“Airports are in a unique position to identify perpetrators and victims of sexual trafficking,” Roosevelt Council Jr., the general manager of Hartsfield-Jackson Atlanta International Airport, told more than 200 attendees at the World Chamber of Commerce Business and Humanitarian Summit held at the Georgia International Convention Center May 4.
In the wake of the growing awareness of Atlanta’s role as a hub for trafficking, Hartsfield-Jackson launched its “eyes and ears” campaign in January soliciting the more than 100 million passengers traveling through the airport annually to report their suspicions about the prevalence of the trade if they saw any untoward behavior. The FBI’s designation in 2015 of Atlanta as one of 14 U.S. cities with the highest rate of children used in prostitution underscored the scope of the problem.
Solange Warner, the founder and chair of the World Chamber, recognized Mr. Council, at the event with a “Global Hero Award” for the airport’s initiative.
Other recipients of the award for their efforts to stem trafficking included Allison Ashe, executive director of Covenant House, which provides shelter and services to children and youth who are homeless or at great risk and Jeff Shaw, executive director of Out of Darkness, Ministry of Atlanta Dreams, the anti-trafficking ministry of Atlanta Dream Center, Inc., which has the mission of reaching, rescuing and restoring all victims of commercial sexual exploitation.
Former Ambassador-at-large Mark Lagon, who headed the State Department’s Office to Monitor and Combat Trafficking in Persons, also received a “Global Hero Award” in abstentia.
Following a dramatic diatribe against the prevalence of sex trafficking in the state by Chief Judge Steven Teske of the Juvenile Court, Clayton Judicial Circuit, Andrew Young gave an address reviewing the positives and negatives of Atlanta’s emergence as a global hub.
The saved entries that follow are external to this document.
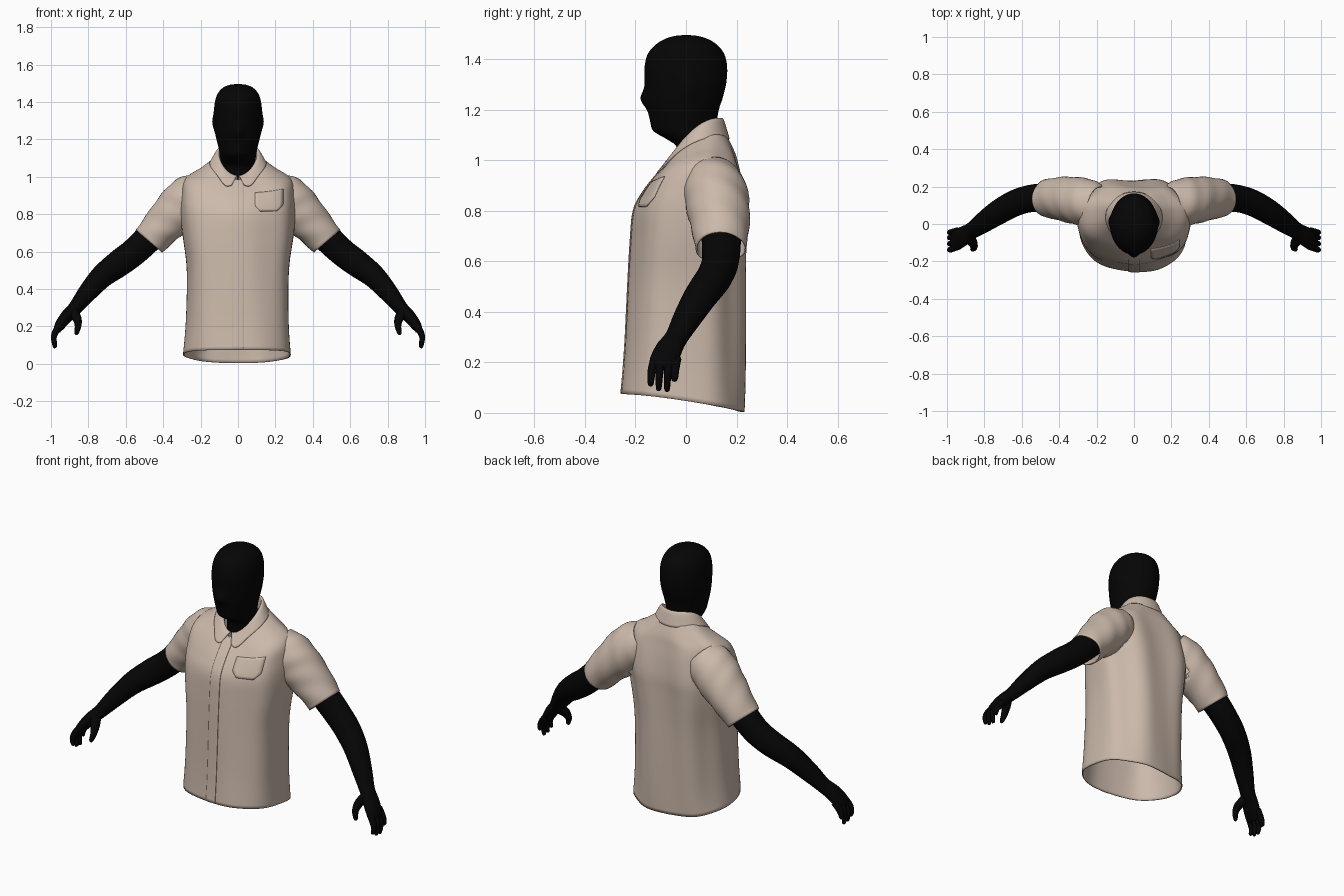
import bpy, bmesh, math
from mathutils import Vector

if "Cube" in bpy.data.objects:
    bpy.data.objects.remove(bpy.data.objects["Cube"])


def material(name, rgb):
    m = bpy.data.materials.new(name)
    m.diffuse_color = (*rgb, 1)
    m.use_nodes = True
    m.node_tree.nodes["Principled BSDF"].inputs["Base Color"].default_value = m.diffuse_color
    return m


CLOTH = material("beige cloth", (0.60, 0.485, 0.405))
BLACK = material("matte black", (0.0015, 0.0015, 0.0015))


def smooth(rows, steps):
    """Catmull-Rom interpolation through rows of numbers."""
    out = []
    for i in range(len(rows) - 1):
        a, b = rows[max(i - 1, 0)], rows[i]
        c, d = rows[i + 1], rows[min(i + 2, len(rows) - 1)]
        for k in range(steps):
            t = k / steps
            out.append([0.5 * (2 * q + (r - p) * t + (2 * p - 5 * q + 4 * r - s) * t * t
                               + (3 * q - p - 3 * r + s) * t ** 3)
                        for p, q, r, s in zip(a, b, c, d)])
    out.append(list(rows[-1]))
    return out


def loft(name, rings, mat, closed=True, caps=False, mirror=False, thick=0, drop=None):
    bm = bmesh.new()
    vs = [[bm.verts.new(p) for p in ring] for ring in rings]
    n = len(vs[0])
    for a, b in zip(vs, vs[1:]):
        for i in range(n if closed else n - 1):
            j = (i + 1) % n
            bm.faces.new((a[i], a[j], b[j], b[i]))
    if caps:
        bm.faces.new(vs[0])
        bm.faces.new(vs[-1])
    bmesh.ops.recalc_face_normals(bm, faces=bm.faces)
    if drop:
        gone = [f for f in bm.faces if drop(f.calc_center_median())]
        bmesh.ops.delete(bm, geom=gone, context='FACES')
    for f in bm.faces:
        f.smooth = True
    me = bpy.data.meshes.new(name)
    bm.to_mesh(me)
    bm.free()
    ob = bpy.data.objects.new(name, me)
    bpy.context.collection.objects.link(ob)
    me.materials.append(mat)
    if thick:
        s = ob.modifiers.new("thickness", 'SOLIDIFY')
        s.thickness, s.offset = thick, 0
    if mirror:
        ob.modifiers.new("mirror", 'MIRROR').use_axis[0] = True
    return ob


def section(row, th, n=2.0):
    """Point on a tilted oval ring; th = 0 is the front."""
    zf, zb, hw, yf, yb, lift = row
    s, c = math.sin(th), math.cos(th)
    u = -math.copysign(abs(c) ** (2 / n), c)
    x = hw * math.copysign(abs(s) ** (2 / n), s)
    return Vector((x, (yf + yb) / 2 + (yb - yf) / 2 * u,
                   zf + (zb - zf) * (u + 1) / 2 + lift * s * s))


def tube(name, path, mat, steps=5, seg=24, fold=0, **kw):
    """Tube through rows of x, y, z, radius along y, other radius."""
    rows = smooth(path, steps)
    pts = [Vector(r[:3]) for r in rows]
    rings = []
    for i, r in enumerate(rows):
        t = (pts[min(i + 1, len(pts) - 1)] - pts[max(i - 1, 0)]).normalized()
        a = Vector((0, 1, 0))
        a = (a - t * a.dot(t)).normalized()
        b = t.cross(a)
        ring = []
        for k in range(seg):
            th = 2 * math.pi * k / seg
            w = 1 + fold * math.sin(3 * th + i * 0.5) * math.sin(i * 0.45)
            ring.append(pts[i] + (a * r[3] * math.cos(th) + b * r[4] * math.sin(th)) * w)
        rings.append(ring)
    return loft(name, rings, mat, **kw)


def circle(n):
    return [2 * math.pi * k / n for k in range(n)]


def bump(v, centre, width):
    return math.exp(-((v - centre) / width) ** 2)


# Shirt body: front z, back z, half width, front y, back y, side lift
N = 2.4
BODY = smooth([
    (.075, .004, .285, -.252, .225, .01), (.25, .2, .272, -.24, .228, 0),
    (.5, .5, .27, -.226, .232, 0), (.68, .7, .293, -.212, .238, 0),
    (.8, .8, .303, -.198, .24, 0), (.87, .9, .30, -.165, .225, .01),
    (.93, .98, .28, -.122, .205, .03), (.97, 1.03, .2, -.088, .19, .04),
    (.985, 1.09, .133, -.07, .163, .045)], 6)


def body_point(i, th):
    p = section(BODY[i], th, N)
    t = i / (len(BODY) - 1)
    back = max(0, -math.cos(th))
    amp = (0.004 + 0.007 * back) * math.sin(math.pi * min(1, t * 0.85 + 0.15))
    w = amp * math.sin(7 * th + 3.0 * t) + 0.004 * math.sin(3 * th - 9 * t) * (1 - t)
    return p + Vector((math.sin(th), -math.cos(th), 0)) * w


def in_armhole(p):
    return abs(p.x) > .22 and ((p.y - .115) / .085) ** 2 + ((p.z - .85) / .085) ** 2 < 1


loft("shirt_body", [[body_point(i, th) for th in circle(96)] for i in range(len(BODY))],
     CLOTH, thick=.006, drop=in_armhole)


def front_patch(name, i0, i1, x0, x1, off, cut=0):
    rings = []
    for i in range(i0, i1 + 1):
        c = max(0, cut - 0.012 * (i - i0))
        ring = []
        for k in range(9):
            x = x0 + c + (x1 - x0 - 2 * c) * k / 8
            s = math.copysign(abs(x / BODY[i][2]) ** (N / 2), x)
            ring.append(body_point(i, math.asin(s)) + Vector((0, -off, off * .3)))
        rings.append(ring)
    return loft(name, rings, CLOTH, closed=False, thick=.004)


# Button strip and chest pocket
front_patch("button_strip", 0, 46, -.03, .03, .005)
front_patch("chest_pocket", 25, 34, .09, .24, .005, .03)

# Collar: stand, top fold and outer leaf with two points
COLLAR = smooth([(.955, 1.08, .103, -.05, .14, .04), (1.005, 1.165, .107, -.062, .143, .045),
                 (.968, 1.085, .15, -.10, .17, .045)], 6)
rings = []
for i, row in enumerate(COLLAR):
    w = max(0, (i - 6) / 6)
    gap = 0.03 + 0.2 * w
    ring = []
    for k in range(65):
        th = gap + (2 * math.pi - 2 * gap) * k / 64
        d = min(th, 2 * math.pi - th)
        dip = 0.03 * w * bump(d, .45, .28)
        ring.append(section(row, th) + Vector((0, -dip * .8, -dip)))
    rings.append(ring)
loft("collar", rings, CLOTH, closed=False, thick=.006)

# Short sleeves, trimmed where they would run inside the body
tube("sleeve", [(.19, .10, .93, .10, .10), (.25, .112, .885, .122, .125),
                (.32, .125, .82, .122, .122), (.40, .135, .74, .112, .103),
                (.474, .137, .655, .097, .09)], CLOTH, steps=6, seg=40, fold=.035,
     mirror=True, thick=.006, drop=lambda p: p.x < .25 and p.z < .93 and p.y < .19)

# Arms and palms
tube("arm", [(.42, .135, .73, .078, .078), (.48, .14, .67, .077, .077),
             (.56, .135, .595, .073, .074), (.64, .11, .535, .07, .072),
             (.73, .06, .465, .066, .062), (.81, .005, .375, .056, .05),
             (.87, -.037, .30, .046, .038), (.915, -.066, .255, .053, .034),
             (.953, -.088, .205, .056, .028), (.968, -.093, .175, .048, .018)],
     BLACK, caps=True, mirror=True)

# Fingers and thumb
for name, y, tip in (("index_finger", -.138, .105), ("middle_finger", -.106, .088),
                     ("ring_finger", -.073, .085), ("little_finger", -.045, .125)):
    tube(name, [(.945, y + .012, .215, .015, .018), (.974, y + .003, .175, .016, .018),
                (.985, y, .14, .014, .015), (.979, y - .002, tip + .008, .011, .011),
                (.977, y - .002, tip, .004, .004)], BLACK, steps=4, seg=12,
         caps=True, mirror=True)
tube("thumb", [(.89, -.06, .285, .034, .03), (.862, -.10, .245, .027, .025),
               (.855, -.125, .205, .019, .018), (.864, -.135, .165, .012, .012),
               (.867, -.136, .155, .004, .004)], BLACK, steps=4, seg=12,
     caps=True, mirror=True)

# Head and neck: z, half width, front y, back y; nose and ears are swellings
HEAD = [(.97, .088, -.03, .12), (1.05, .09, -.036, .124), (1.08, .091, -.07, .122),
        (1.115, .097, -.128, .122), (1.15, .103, -.141, .122), (1.2, .115, -.15, .13),
        (1.25, .124, -.157, .146), (1.31, .128, -.163, .16), (1.37, .127, -.164, .163),
        (1.42, .119, -.152, .152), (1.455, .102, -.124, .126), (1.48, .075, -.085, .088),
        (1.493, .04, -.043, .045), (1.496, .006, -.006, .008)]
rings = []
for r in smooth([(z, z, hw, yf, yb, 0) for z, hw, yf, yb in HEAD], 4):
    ring = [section(r, th) for th in circle(64)]
    for p in ring:
        if p.y < 0:
            p.y -= .024 * bump(p.x, 0, .03) * bump(p.z, 1.243, .035)
        if abs(p.x) > .08:
            p.x += math.copysign(.011, p.x) * bump(p.y, .015, .03) * bump(p.z, 1.29, .045)
    rings.append(ring)
loft("head", rings, BLACK, caps=True)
For a Global Atlanta article about Mr. Young’s remarks at the event, click here.